The Basser Library was established in February 1960 with a gift from Sir Adolph Basser. Its main objectives were to collect materials documenting the history of science in Australia and to conduct and promote related historical research.
The manuscripts collection was established in 1962, and manuscript or archival collections have since been donated to the Fenner Archives by numerous Fellows of the Academy, other prominent scientists, and scientific organisations.
The 233 manuscript collections of Fellows and other leading scientists, in particular, are valuable original sources of information on the history of Australian science. The collections, although in good condition, require improved conservation management, findability and accessibility to ensure their longevity and maximise their benefit to Australian and international science history researchers.
Based on the recommendations of the Task Force, the Academy will relocate historically significant items with publicly focused libraries, museums or other appropriate institutions where feasible, where they can be better cared for and be more readily accessible. Specifically, the Academy will:

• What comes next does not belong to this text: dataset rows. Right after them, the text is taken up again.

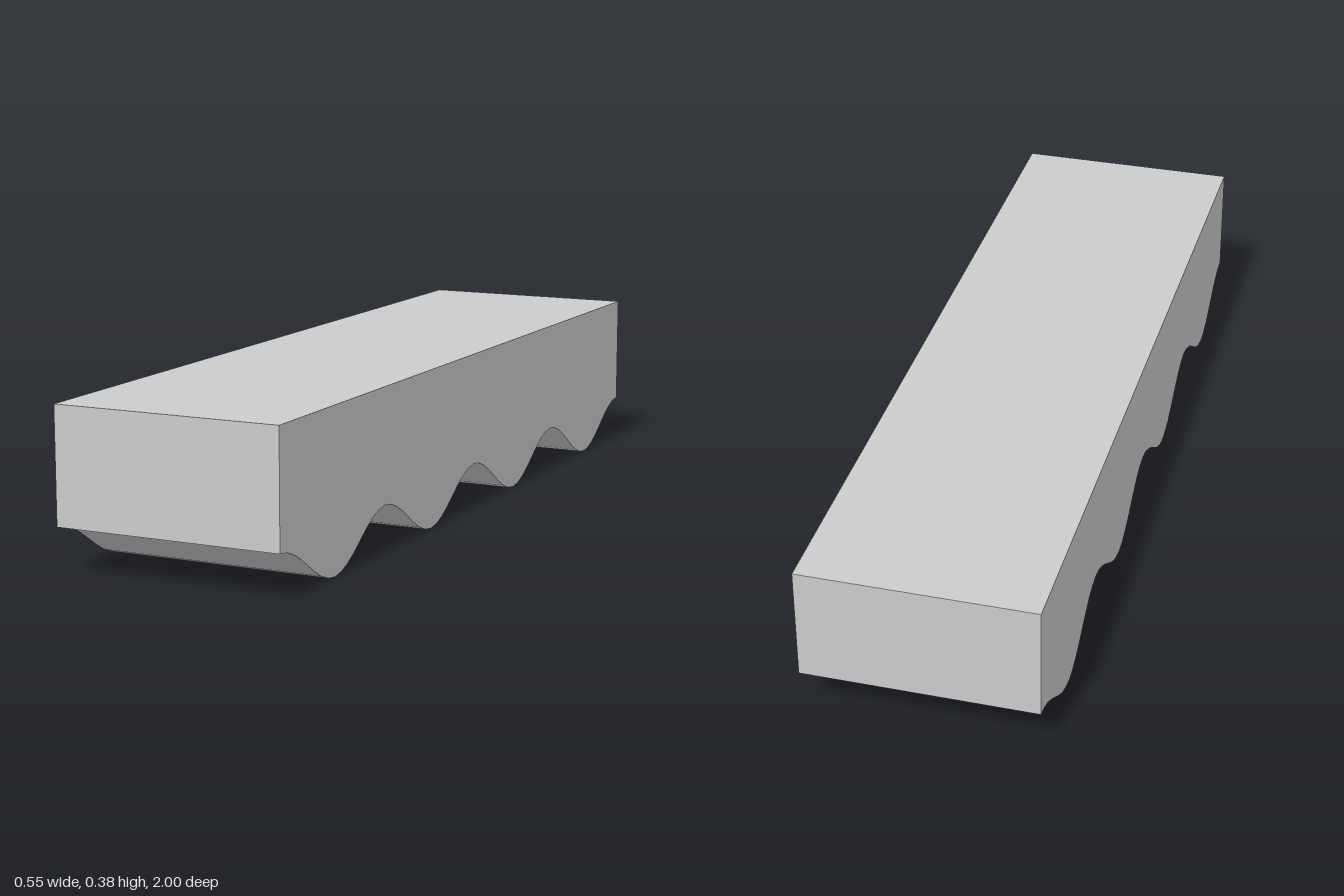
import * as THREE from 'three';

const WIDTH = 0.546, HALF_LENGTH = 1, TOP = 0.378;
const WAVE_HEIGHT = 0.107, WAVES = 4, STEPS_PER_WAVE = 16;

export function createModel() {
  const group = new THREE.Group();
  group.name = 'wavyBlock';

  // Side profile: flat top and ends, cosine wave along the underside
  const profile = new THREE.Shape();
  profile.moveTo(HALF_LENGTH, TOP);
  profile.lineTo(-HALF_LENGTH, TOP);
  const steps = WAVES * STEPS_PER_WAVE;
  for (let i = 0; i <= steps; i++) {
    const t = i / steps;
    const y = WAVE_HEIGHT * 0.5 * (1 + Math.cos(t * WAVES * Math.PI * 2));
    profile.lineTo((t * 2 - 1) * HALF_LENGTH, y);
  }
  profile.closePath();

  // Extrude across the width, then turn the length onto z
  const geometry = new THREE.ExtrudeGeometry(profile, { depth: WIDTH, bevelEnabled: false });
  geometry.translate(0, 0, -WIDTH / 2);
  geometry.rotateY(-Math.PI / 2);

  const material = new THREE.MeshStandardMaterial({ color: 0xcccccc, flatShading: true });
  const block = new THREE.Mesh(geometry, material);
  block.name = 'blockWithWavyUnderside';
  group.add(block);
  return group;
}
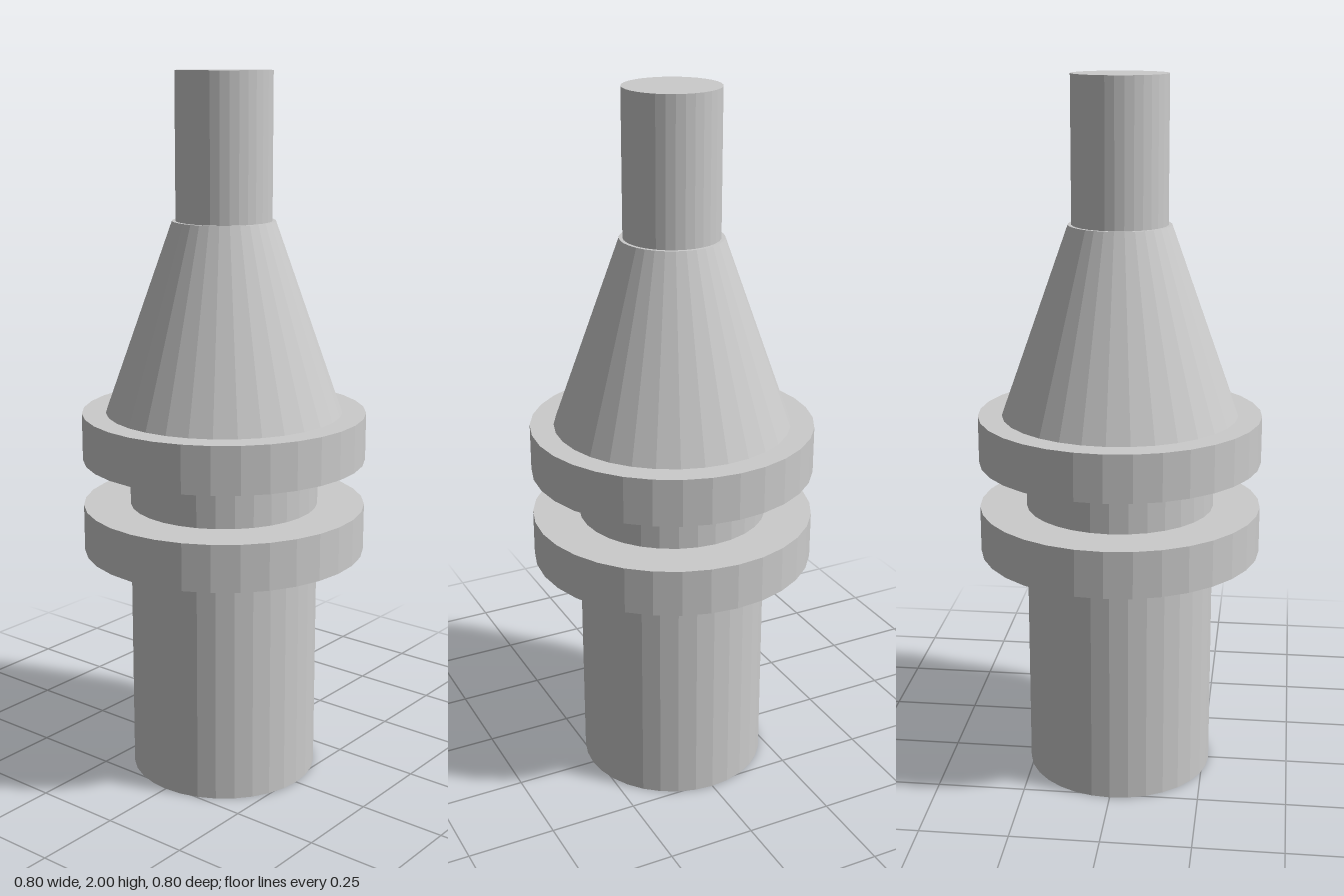
import * as THREE from 'three';

const SIDES = 32;

export function createModel() {
  const model = new THREE.Group();
  model.name = 'steppedSpindle';
  const material = new THREE.MeshStandardMaterial({ color: 0xcccccc, flatShading: true });

  // Stacked round sections: name, bottom y, top y, bottom radius, top radius
  const sections = [
    ['baseShaft', 0, 0.667, 0.267, 0.267],
    ['lowerFlange', 0.667, 0.8, 0.4, 0.4],
    ['neckBetweenFlanges', 0.8, 0.933, 0.267, 0.267],
    ['upperFlange', 0.933, 1.067, 0.4, 0.4],
    ['taperedCone', 1.067, 1.6, 0.333, 0.143],
    ['tipShaft', 1.6, 2, 0.133, 0.133],
  ];

  for (const [name, y0, y1, rBottom, rTop] of sections) {
    const mesh = new THREE.Mesh(
      new THREE.CylinderGeometry(rTop, rBottom, y1 - y0, SIDES),
      material
    );
    mesh.name = name;
    mesh.position.y = (y0 + y1) / 2;
    model.add(mesh);
  }
  return model;
}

The Academy is not accepting any new manuscript collections or additions to existing collections.
If you have a connection to a personal collection in the Fenner Archives, either as a relative or professional associate, and if you would like to be consulted on the relocation of that collection, please contact the Academy (details below). If your organisation’s collection is housed in the archives, contact the Academy to discuss relocation options.
The Academy will retain collections until an appropriate location is determined.
Contact for the library and archives project
© 2017 Australian Academy of Science